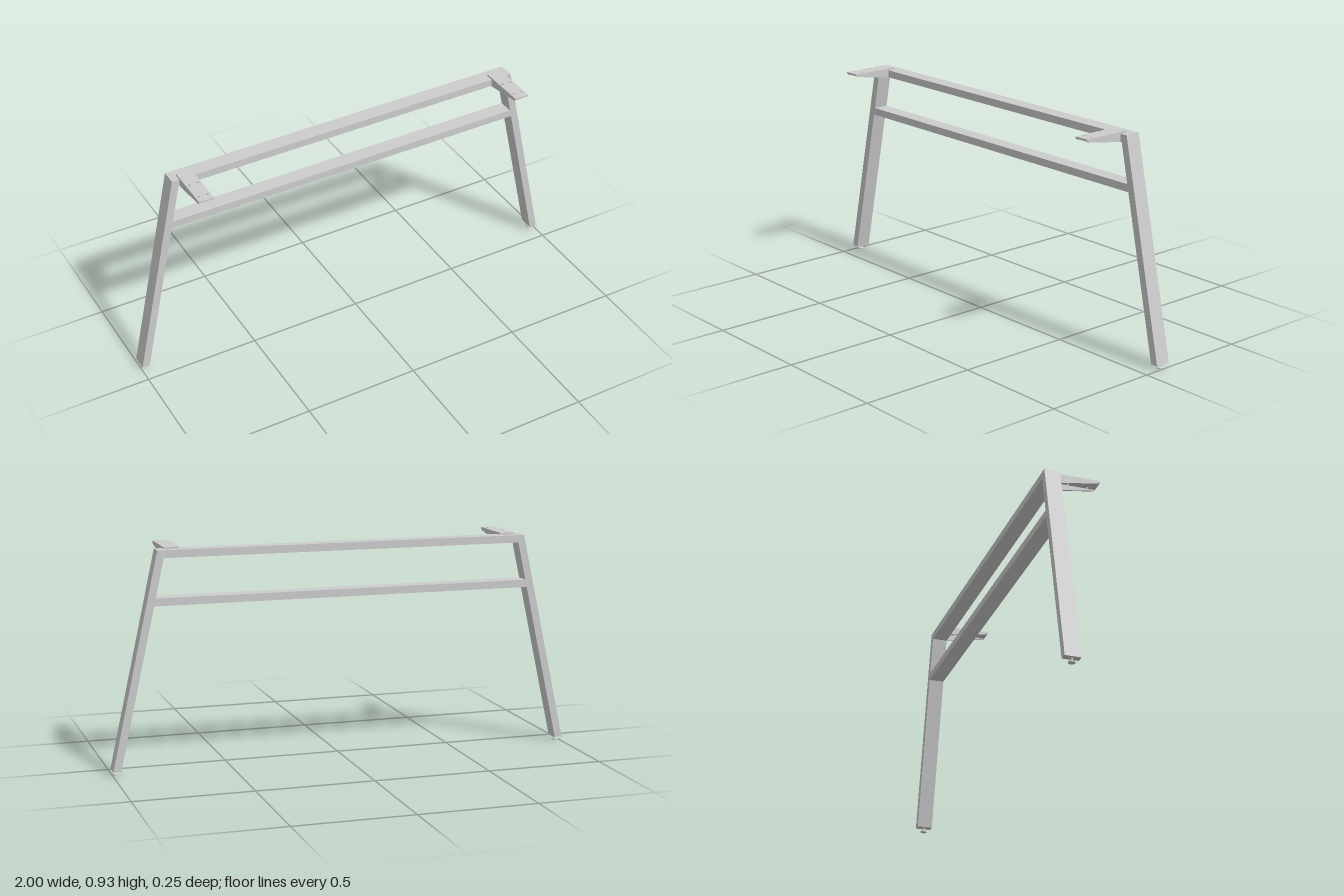
import * as THREE from 'three';

const material = new THREE.MeshStandardMaterial({ color: 0xcccccc, flatShading: true });
const smooth = new THREE.MeshStandardMaterial({ color: 0xcccccc });

const BACK = -0.125, DEPTH = 0.067, MID_Z = BACK + DEPTH / 2;
const TOP = 0.925, BOTTOM = 0.02, RAIL = 0.032, LEG_W = 0.033;

// x of the outer and inner leg faces at a given height
const outer = y => 0.8 + (TOP - y) * 0.2 / (TOP - BOTTOM);
const inner = y => outer(y) - LEG_W;

function mesh(name, geometry, mat = material) {
  const m = new THREE.Mesh(geometry, mat);
  m.name = name;
  return m;
}

function extrude(points, depth, holes = []) {
  const shape = new THREE.Shape(points.map(p => new THREE.Vector2(...p)));
  for (const [x, y, r] of holes) shape.holes.push(new THREE.Path().absarc(x, y, r, 0, Math.PI * 2, true));
  return new THREE.ExtrudeGeometry(shape, { depth, bevelEnabled: false, curveSegments: 8 });
}

// Bar of the frame, drawn in the front plane
function bar(name, points) {
  return mesh(name, extrude(points, DEPTH).translate(0, 0, BACK));
}

// Folded sheet bracket: drilled top plate with two tapering flanges
function bracket(x) {
  const g = new THREE.Group();
  g.name = 'tabletopBracket';
  const half = 0.0325, t = 0.006, top = 0.933, front = 0.125;
  const holes = [];
  for (const hx of [-0.019, 0.019]) for (const hz of [0.005, 0.09]) holes.push([hx, -hz, 0.005]);
  const plate = extrude([[-half, -front], [half, -front], [half, 0.09], [-half, 0.09]], 0.008, holes);
  g.add(mesh('bracketPlate', plate.rotateX(-Math.PI / 2).translate(0, top - 0.008, 0)));
  const profile = [[-0.058, top - 0.001], [-0.058, 0.892], [0.118, 0.92], [front, top - 0.001]];
  for (const fx of [-half + t, half]) {
    g.add(mesh('bracketFlange', extrude(profile, t).rotateY(-Math.PI / 2).translate(fx, 0, 0)));
  }
  g.position.x = x;
  return g;
}

// Levelling foot: threaded stem on a chamfered round pad
function foot(x) {
  const g = new THREE.Group();
  g.name = 'levellingFoot';
  g.add(mesh('footStem', new THREE.CylinderGeometry(0.005, 0.005, 0.016, 16).translate(0, 0.014, 0), smooth));
  g.add(mesh('footPad', new THREE.CylinderGeometry(0.014, 0.014, 0.005, 24).translate(0, 0.0025, 0), smooth));
  g.add(mesh('footCone', new THREE.CylinderGeometry(0.008, 0.014, 0.004, 24).translate(0, 0.007, 0), smooth));
  g.position.set(x, 0, MID_Z);
  return g;
}

export function createModel() {
  const model = new THREE.Group();
  model.name = 'tableFrame';
  const under = TOP - RAIL;

  // Top rail, mitred into the legs
  model.add(bar('topRail', [[-inner(under), under], [inner(under), under], [outer(TOP), TOP], [-outer(TOP), TOP]]));

  // Lower cross rail, cut to the slope of the legs
  const a = 0.698, b = a + RAIL;
  model.add(bar('crossRail', [[-inner(a), a], [inner(a), a], [inner(b), b], [-inner(b), b]]));

  for (const s of [-1, 1]) {
    model.add(bar(s > 0 ? 'leftLeg' : 'rightLeg', [
      [s * outer(TOP), TOP], [s * inner(under), under],
      [s * inner(BOTTOM), BOTTOM], [s * outer(BOTTOM), BOTTOM],
    ]));
    model.add(foot(s * (outer(BOTTOM) - LEG_W / 2)));
    model.add(bracket(s * 0.7355));
  }
  return model;
}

====

▶ [Your goal]:
Please print an exact copy of the records, with no pictures.

▶ [Reply to the exercise]:
import * as THREE from 'three';

const material = new THREE.MeshStandardMaterial({ color: 0xcccccc, flatShading: true });
const smooth = new THREE.MeshStandardMaterial({ color: 0xcccccc });

const BACK = -0.125, DEPTH = 0.067, MID_Z = BACK + DEPTH / 2;
const TOP = 0.925, BOTTOM = 0.02, RAIL = 0.032, LEG_W = 0.033;

// x of the outer and inner leg faces at a given height
const outer = y => 0.8 + (TOP - y) * 0.2 / (TOP - BOTTOM);
const inner = y => outer(y) - LEG_W;

function mesh(name, geometry, mat = material) {
  const m = new THREE.Mesh(geometry, mat);
  m.name = name;
  return m;
}

function extrude(points, depth, holes = []) {
  const shape = new THREE.Shape(points.map(p => new THREE.Vector2(...p)));
  for (const [x, y, r] of holes) shape.holes.push(new THREE.Path().absarc(x, y, r, 0, Math.PI * 2, true));
  return new THREE.ExtrudeGeometry(shape, { depth, bevelEnabled: false, curveSegments: 8 });
}

// Bar of the frame, drawn in the front plane
function bar(name, points) {
  return mesh(name, extrude(points, DEPTH).translate(0, 0, BACK));
}

// Folded sheet bracket: drilled top plate with two tapering flanges
function bracket(x) {
  const g = new THREE.Group();
  g.name = 'tabletopBracket';
  const half = 0.0325, t = 0.006, top = 0.933, front = 0.125;
  const holes = [];
  for (const hx of [-0.019, 0.019]) for (const hz of [0.005, 0.09]) holes.push([hx, -hz, 0.005]);
  const plate = extrude([[-half, -front], [half, -front], [half, 0.09], [-half, 0.09]], 0.008, holes);
  g.add(mesh('bracketPlate', plate.rotateX(-Math.PI / 2).translate(0, top - 0.008, 0)));
  const profile = [[-0.058, top - 0.001], [-0.058, 0.892], [0.118, 0.92], [front, top - 0.001]];
  for (const fx of [-half + t, half]) {
    g.add(mesh('bracketFlange', extrude(profile, t).rotateY(-Math.PI / 2).translate(fx, 0, 0)));
  }
  g.position.x = x;
  return g;
}

// Levelling foot: threaded stem on a chamfered round pad
function foot(x) {
  const g = new THREE.Group();
  g.name = 'levellingFoot';
  g.add(mesh('footStem', new THREE.CylinderGeometry(0.005, 0.005, 0.016, 16).translate(0, 0.014, 0), smooth));
  g.add(mesh('footPad', new THREE.CylinderGeometry(0.014, 0.014, 0.005, 24).translate(0, 0.0025, 0), smooth));
  g.add(mesh('footCone', new THREE.CylinderGeometry(0.008, 0.014, 0.004, 24).translate(0, 0.007, 0), smooth));
  g.position.set(x, 0, MID_Z);
  return g;
}

export function createModel() {
  const model = new THREE.Group();
  model.name = 'tableFrame';
  const under = TOP - RAIL;

  // Top rail, mitred into the legs
  model.add(bar('topRail', [[-inner(under), under], [inner(under), under], [outer(TOP), TOP], [-outer(TOP), TOP]]));

  // Lower cross rail, cut to the slope of the legs
  const a = 0.698, b = a + RAIL;
  model.add(bar('crossRail', [[-inner(a), a], [inner(a), a], [inner(b), b], [-inner(b), b]]));

  for (const s of [-1, 1]) {
    model.add(bar(s > 0 ? 'leftLeg' : 'rightLeg', [
      [s * outer(TOP), TOP], [s * inner(under), under],
      [s * inner(BOTTOM), BOTTOM], [s * outer(BOTTOM), BOTTOM],
    ]));
    model.add(foot(s * (outer(BOTTOM) - LEG_W / 2)));
    model.add(bracket(s * 0.7355));
  }
  return model;
}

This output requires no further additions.